More importantly, given that current sanctions involve not just 16 executive orders but also nine congressional acts, a comprehensive agreement might require that Congress pass new legislation, which in turn would require that they consent to whatever compromise Iran and the E3+3 arrive at on the list of outstanding issues discussed earlier. Presidential authority to waive sanctions can be used in the first stages of a comprehensive agreement, but eventually Iran would need to see irreversible steps being taken. Meanwhile, plenty of legislators are going to take issue with the fact that issues like Iran’s missile programme have gone unaddressed, and will seek to impose unrealistic conditions onto the E3+3 that go beyond the terms of the roadmap agreed this weekend.
The interim agreement has put Iran further from a nuclear weapon, demonstrated that the US and Iran are capable of holding sustained and effective high-level talks, untied one of the greatest knots in the dispute – Iran’s claimed right to enrich – and established an ambitious timeline for resolving the dispute as a whole. It is an elegant diplomatic fix. But nearly all of the details are yet to be filled in, and even then the political hurdles to a final deal are daunting.

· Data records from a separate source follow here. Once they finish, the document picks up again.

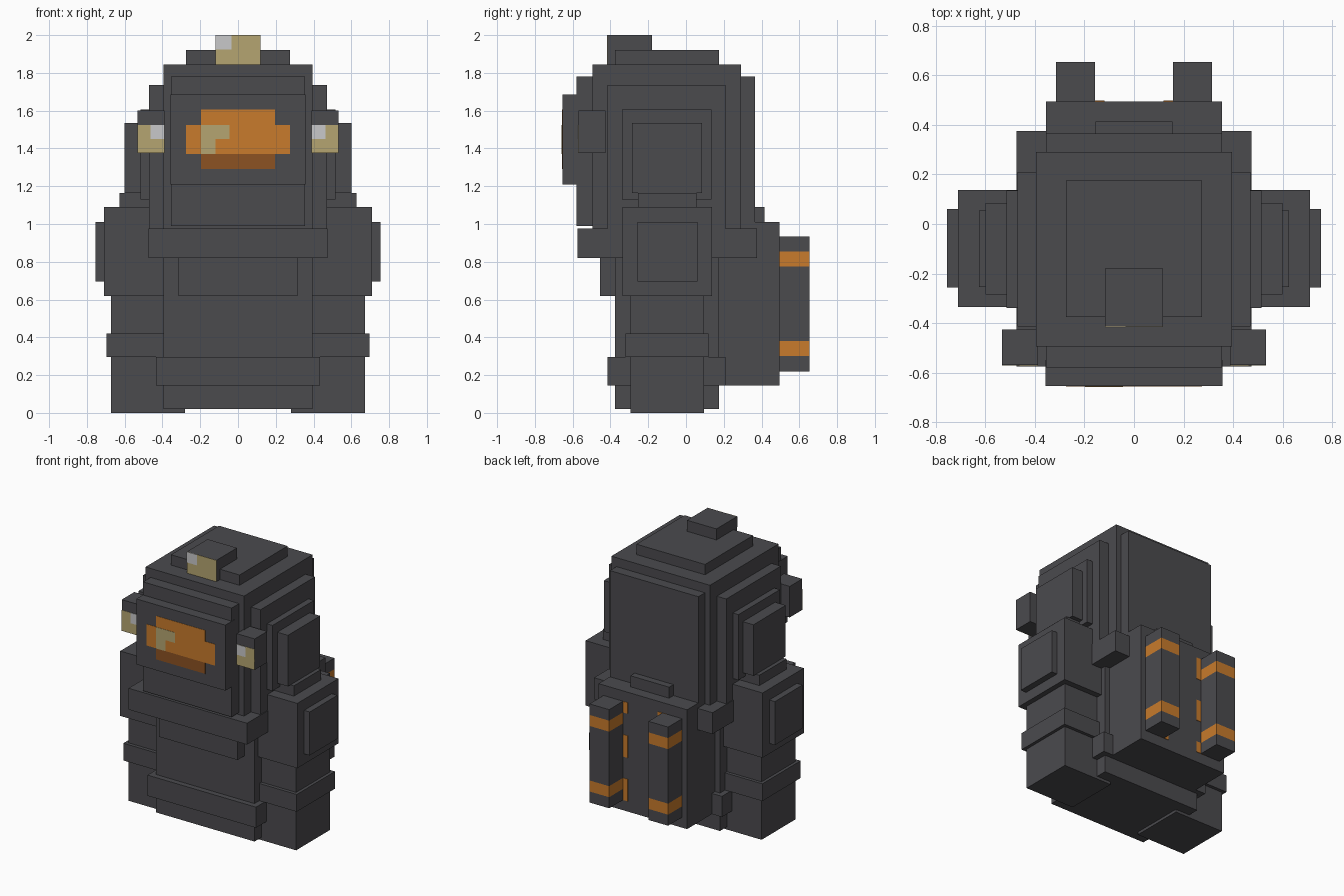
import bpy
import bmesh
from mathutils import Vector

cube = bpy.data.objects.get("Cube")
if cube:
    bpy.data.objects.remove(cube, do_unlink=True)


def material(name, rgb):
    m = bpy.data.materials.new(name)
    m.use_nodes = True
    m.diffuse_color = (*rgb, 1)
    m.node_tree.nodes["Principled BSDF"].inputs["Base Color"].default_value = (*rgb, 1)
    return m


GREY = material("dark grey", (0.070, 0.069, 0.076))
ORANGE = material("orange", (0.578, 0.198, 0.025))
BROWN = material("burnt orange", (0.262, 0.084, 0.016))
TAN = material("lamp tan", (0.462, 0.376, 0.165))
WHITE = material("lamp white", (0.58, 0.58, 0.59))


def box(name, x, y, z, mat=GREY, bands=()):
    """Box from (min, max) ranges; bands are z ranges painted orange."""
    bm = bmesh.new()
    bmesh.ops.create_cube(bm, size=1)
    for v in bm.verts:
        v.co = Vector([(r[0] + r[1]) / 2 + c * (r[1] - r[0]) for r, c in zip((x, y, z), v.co)])
    for height in [h for band in bands for h in band]:
        bmesh.ops.bisect_plane(bm, geom=bm.verts[:] + bm.edges[:] + bm.faces[:],
                               plane_co=(0, 0, height), plane_no=(0, 0, 1))
    for f in bm.faces:
        c = f.calc_center_median().z
        f.material_index = int(any(lo < c < hi for lo, hi in bands))
    mesh = bpy.data.meshes.new(name)
    bm.to_mesh(mesh)
    bm.free()
    mesh.materials.append(mat)
    if bands:
        mesh.materials.append(ORANGE)
    obj = bpy.data.objects.new(name, mesh)
    bpy.context.collection.objects.link(obj)
    return obj


def centred(name, half, y, z):
    return box(name, (-half, half), y, z)


def pair(name, x, y, z, mat=GREY, bands=()):
    box("left_" + name, x, y, z, mat, bands)
    box("right_" + name, (-x[1], -x[0]), y, z, mat, bands)


def front_plate(name, x, z, y, mat, layer=1):
    """Thin painted plate on a surface facing the front."""
    return box(name, x, (y - 0.002 * layer, y + 0.002), z, mat)


# Torso
centred("torso", 0.395, (-0.375, 0.175), (0.02, 1.0))
centred("belt", 0.435, (-0.415, 0.21), (0.145, 0.295))
centred("chest_plate", 0.315, (-0.455, -0.30), (0.62, 0.83))
centred("collar", 0.475, (-0.575, 0.375), (0.82, 0.975))

# Helmet, built from stepped layers
centred("helmet_core", 0.395, (-0.495, 0.29), (0.975, 1.845))
centred("helmet_front_back", 0.355, (-0.58, 0.365), (0.99, 1.78))
centred("helmet_sides", 0.47, (-0.415, 0.21), (0.975, 1.735))
centred("helmet_top", 0.275, (-0.375, 0.175), (1.80, 1.92))
centred("visor_frame", 0.357, (-0.655, -0.55), (1.21, 1.685))
pair("ear_base", (0.44, 0.515), (-0.34, 0.135), (1.13, 1.605))
pair("ear_cover", (0.50, 0.60), (-0.285, 0.085), (1.165, 1.535))

# Visor glass and its reflection
VY = -0.655
front_plate("visor_glass", (-0.275, 0.275), (1.37, 1.525), VY, ORANGE)
front_plate("visor_glass_top", (-0.197, 0.197), (1.525, 1.605), VY, ORANGE)
front_plate("visor_glass_shade", (-0.197, 0.197), (1.29, 1.37), VY, BROWN)
front_plate("visor_glint_wide", (-0.197, -0.045), (1.45, 1.525), VY, TAN, 2)
front_plate("visor_glint_low", (-0.197, -0.12), (1.37, 1.45), VY, TAN, 2)

# Head lamps
centred("top_lamp", 0.118, (-0.415, -0.18), (1.845, 2.0))
front_plate("top_lamp_lens", (-0.118, 0.118), (1.845, 2.0), -0.415, TAN)
front_plate("top_lamp_shine", (-0.118, -0.035), (1.923, 2.0), -0.415, WHITE, 2)
pair("side_lamp", (0.388, 0.533), (-0.57, -0.427), (1.375, 1.60))
pair("side_lamp_lens", (0.388, 0.533), (-0.572, -0.568), (1.375, 1.525), TAN)
pair("side_lamp_shine", (0.388, 0.462), (-0.574, -0.568), (1.45, 1.525), WHITE)

# Arms and legs
pair("limb", (0.28, 0.673), (-0.295, 0.095), (0.0, 0.64))
pair("limb_cuff", (0.26, 0.695), (-0.32, 0.118), (0.295, 0.42))
pair("shoulder", (0.24, 0.71), (-0.335, 0.137), (0.62, 1.09))
pair("shoulder_cap", (0.32, 0.627), (-0.255, 0.055), (1.08, 1.165))
pair("shoulder_side_pad", (0.70, 0.755), (-0.257, 0.06), (0.695, 1.01))

# Backpack
centred("backpack", 0.355, (0.15, 0.495), (0.145, 1.01))
centred("backpack_handle", 0.155, (0.26, 0.415), (1.0, 1.09))
pair("air_tank", (0.158, 0.315), (0.49, 0.655), (0.22, 0.935),
     bands=((0.30, 0.38), (0.775, 0.855)))

# Striped strips painted behind the tanks
STRIPES = {
    "left": ((0.22, 0.38), (0.535, 0.695), (0.855, 0.935)),
    "right": ((0.22, 0.30), (0.46, 0.615), (0.775, 0.935)),
}
for side, spans in STRIPES.items():
    x = (0.12, 0.20) if side == "left" else (-0.20, -0.12)
    for i, z in enumerate(spans, 1):
        box(f"{side}_tank_stripe_{i}", x, (0.493, 0.498), z, ORANGE)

This text is adapted from an earlier article at Foreign Policy’s Middle East channel.